Aim of the exercise » Every line of the entries with the word "range" in it should be shown.

Input data »
————————
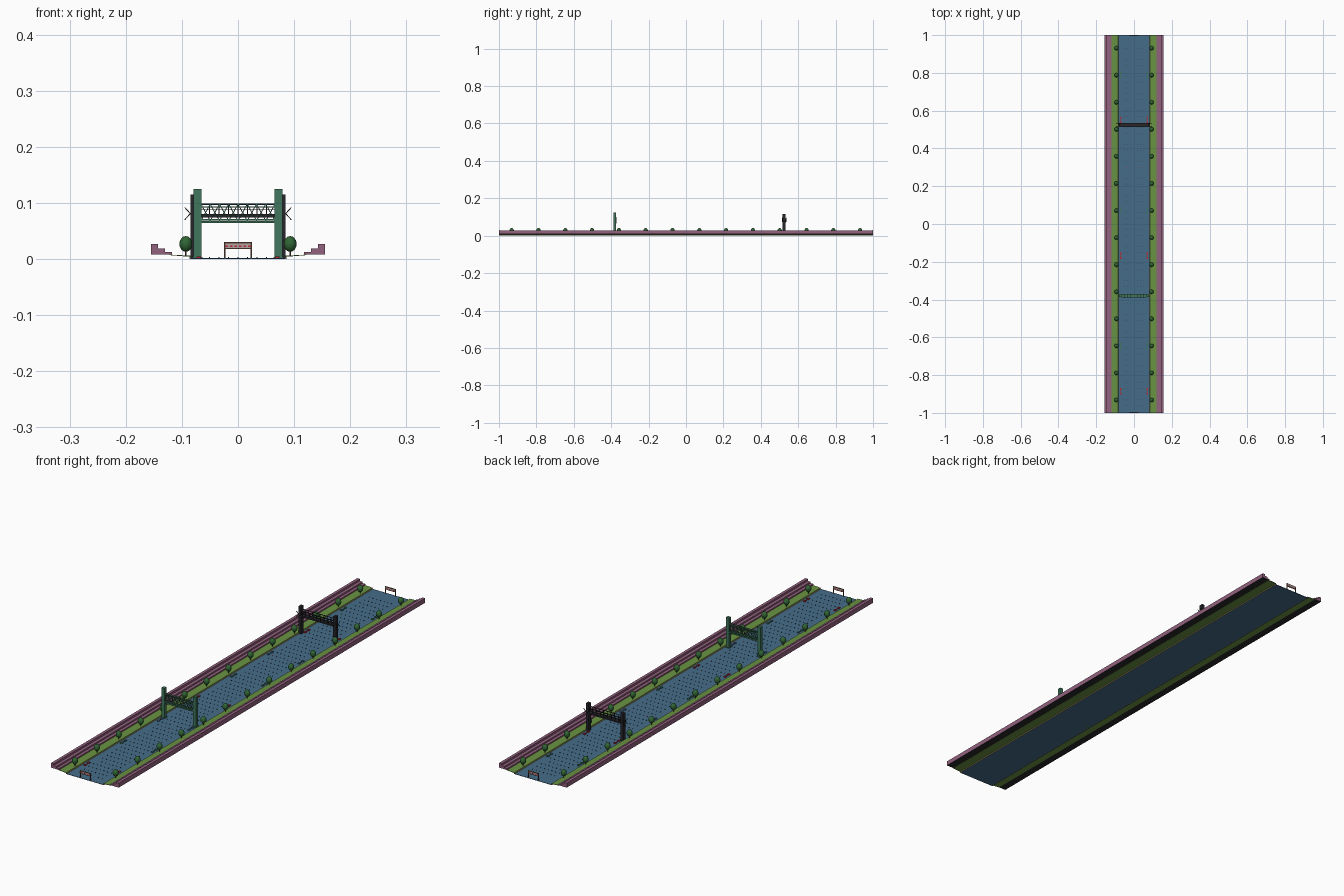
import bpy, bmesh
from math import atan2, hypot
from mathutils import Matrix, Vector

old = bpy.data.objects.get("Cube")
if old:
    bpy.data.objects.remove(old, do_unlink=True)


def material(name, r, g, b):
    m = bpy.data.materials.new(name)
    m.use_nodes = True
    m.diffuse_color = (r, g, b, 1)
    m.node_tree.nodes["Principled BSDF"].inputs["Base Color"].default_value = (r, g, b, 1)
    return m


WATER = material("water blue", .06, .15, .25)
GRASS = material("grass green", .14, .29, .055)
PURPLE = material("stand purple", .29, .12, .21)
LEAF = material("leaf green", .03, .13, .035)
TEAL = material("bridge green", .05, .18, .11)
BLACK = material("charcoal", .02, .02, .025)
RED = material("signal red", .5, .02, .03)
BOARD = material("board grey", .45, .36, .36)
TAN = material("kerb tan", .35, .27, .1)
BROWN = material("wood brown", .12, .06, .04)


def finish(bm, name, *mats):
    mesh = bpy.data.meshes.new(name)
    bmesh.ops.recalc_face_normals(bm, faces=bm.faces)
    bm.to_mesh(mesh)
    bm.free()
    for m in mats:
        mesh.materials.append(m)
    ob = bpy.data.objects.new(name, mesh)
    bpy.context.collection.objects.link(ob)
    return ob


def box(bm, x0, x1, y0, y1, z0, z1):
    centre = Vector((x0 + x1, y0 + y1, z0 + z1)) / 2
    size = Matrix.Diagonal((abs(x1 - x0), y1 - y0, z1 - z0, 1))
    bmesh.ops.create_cube(bm, size=1, matrix=Matrix.Translation(centre) @ size)


def bar(bm, x0, z0, x1, z1, y, t=.0016):
    """Thin square bar between two points at one depth."""
    place = Matrix.Translation(((x0 + x1) / 2, y, (z0 + z1) / 2))
    turn = Matrix.Rotation(-atan2(z1 - z0, x1 - x0), 4, 'Y')
    size = Matrix.Diagonal((hypot(x1 - x0, z1 - z0), t, t, 1))
    bmesh.ops.create_cube(bm, size=1, matrix=place @ turn @ size)


def extrude_profile(name, points, *mats):
    """Profile in x and z, drawn along the whole course."""
    bm = bmesh.new()
    face = bm.faces.new([bm.verts.new((x, -1, z)) for x, z in points])
    new = bmesh.ops.extrude_face_region(bm, geom=[face])["geom"]
    bmesh.ops.translate(bm, vec=(0, 2, 0), verts=[v for v in new if isinstance(v, bmesh.types.BMVert)])
    return finish(bm, name, *mats)


# Water channel
bm = bmesh.new()
box(bm, -.085, .085, -1, 1, 0, .0015)
finish(bm, "water", WATER)

# Banks, kerbs and stepped stands
for side, s in (("left", 1), ("right", -1)):
    extrude_profile(side + "_grass_bank", [(s * x, z) for x, z in
                    ((.085, .004), (.122, .007), (.122, .008), (.085, .006))], GRASS)
    extrude_profile(side + "_kerb", [(s * x, z) for x, z in
                    ((.083, 0), (.086, 0), (.086, .005), (.083, .002))], TAN)
    stand = extrude_profile(side + "_stand", [(s * x, z) for x, z in
                            ((.118, .008), (.155, .008), (.155, .027), (.143, .027), (.143, .019),
                             (.13, .019), (.13, .013), (.118, .013))], PURPLE, BLACK)
    for p in stand.data.polygons:
        if p.normal.z < -.9:
            p.material_index = 1

    # Row of trees
    crowns, trunks = bmesh.new(), bmesh.new()
    for i in range(14):
        spot = Matrix.Translation((s * .093, .931 - .1433 * i, .027))
        bmesh.ops.create_uvsphere(crowns, u_segments=12, v_segments=8, radius=1,
                                  matrix=spot @ Matrix.Diagonal((.0115, .0115, .014, 1)))
        bmesh.ops.create_cone(trunks, segments=6, radius1=.0015, radius2=.0015, depth=.012,
                              matrix=spot @ Matrix.Translation((0, 0, -.016)))
    for f in crowns.faces:
        f.smooth = True
    finish(crowns, side + "_tree_crowns", LEAF)
    finish(trunks, side + "_tree_trunks", BROWN)

    # Moored floats in repeating colours
    for k, (label, mat) in enumerate((("green", TEAL), ("red", RED), ("blue", WATER))):
        bm = bmesh.new()
        for i in range(k, 8, 3):
            y = .79 - .2395 * i
            for e in (-1, 1):
                box(bm, s * .066, s * .074, y + e * .012 - .005, y + e * .012 + .005, .001, .005)
            box(bm, s * .069, s * .071, y - .012, y + .012, .001, .004)
        finish(bm, f"{side}_{label}_floats", mat)

# Lane buoys, with red ones at the section marks
dark, red = bmesh.new(), bmesh.new()
for lane in range(-3, 4):
    x = lane * .017
    for i in range(64):
        y = -.96 + i * .03
        near_mark = min(abs(y + .44), abs(y - .3)) < .02
        box(red if near_mark else dark, x - .001, x + .001, y - .001, y + .001, .001, .0035)
finish(dark, "lane_buoys", BLACK)
finish(red, "marker_buoys", RED)

# Green truss bridge
Y = -.38
bm = bmesh.new()
for s in (-1, 1):
    box(bm, s * .065, s * .079, Y - .007, Y + .007, 0, .125)
    box(bm, s * .063, s * .081, Y - .009, Y + .009, 0, .004)
finish(bm, "green_bridge_towers", TEAL)
bm = bmesh.new()
box(bm, -.066, .066, Y - .008, Y + .008, .064, .068)
step = .132 / 8
for y in (Y - .007, Y + .007):
    for z in (.070, .093, .098):
        bar(bm, -.066, z, .066, z, y, .0022)
    for i in range(8):
        x = -.066 + i * step
        bar(bm, x, .068, x + step, .098, y)
        bar(bm, x, .098, x + step, .068, y)
for i in range(9):
    x = -.066 + i * step
    box(bm, x - .0008, x + .0008, Y - .007, Y + .007, .097, .099)
finish(bm, "green_bridge_truss", TEAL)

# Dark footbridge
Y = .525
bm = bmesh.new()
for s in (-1, 1):
    box(bm, s * .073, s * .085, Y - .008, Y + .008, 0, .115)
    for y in (Y - .008, Y + .008):
        bar(bm, s * .075, .070, s * .095, .092, y)
        bar(bm, s * .075, .092, s * .095, .070, y)
finish(bm, "dark_bridge_towers", BLACK)
bm = bmesh.new()
box(bm, -.076, .076, Y - .011, Y + .011, .074, .080)
for y in (Y - .01, Y + .01):
    bar(bm, -.076, .097, .076, .097, y, .002)
    bar(bm, -.076, .088, .076, .088, y, .001)
    for i in range(9):
        x = -.068 + i * .017
        bar(bm, x, .079, x, .097, y, .002)
finish(bm, "dark_bridge_deck", BLACK)

# Start and finish gates
for label, s in (("start", -1), ("finish", 1)):
    y = s * .996
    bm = bmesh.new()
    for x in (-.0235, .0235):
        box(bm, x - .0012, x + .0012, y - .002, y + .002, 0, .029)
    box(bm, -.0247, .0247, y - .002, y + .002, .028, .030)
    box(bm, -.0247, .0247, y - .002, y + .002, .018, .020)
    finish(bm, label + "_gate_frame", BROWN)
    bm = bmesh.new()
    box(bm, -.023, .023, y - .0015, y + .0015, .020, .028)
    finish(bm, label + "_gate_board", BOARD)
    bm = bmesh.new()
    for i in range(6):
        x = -.02 + i * .008
        box(bm, x - .0025, x + .0025, y - .0018, y + .0018, .0215, .0245)
    finish(bm, label + "_gate_dashes", RED)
————————
Your response »
    for i in range(14):
        for i in range(k, 8, 3):
for lane in range(-3, 4):
    for i in range(64):
    for i in range(8):
for i in range(9):
    for i in range(9):
    for i in range(6):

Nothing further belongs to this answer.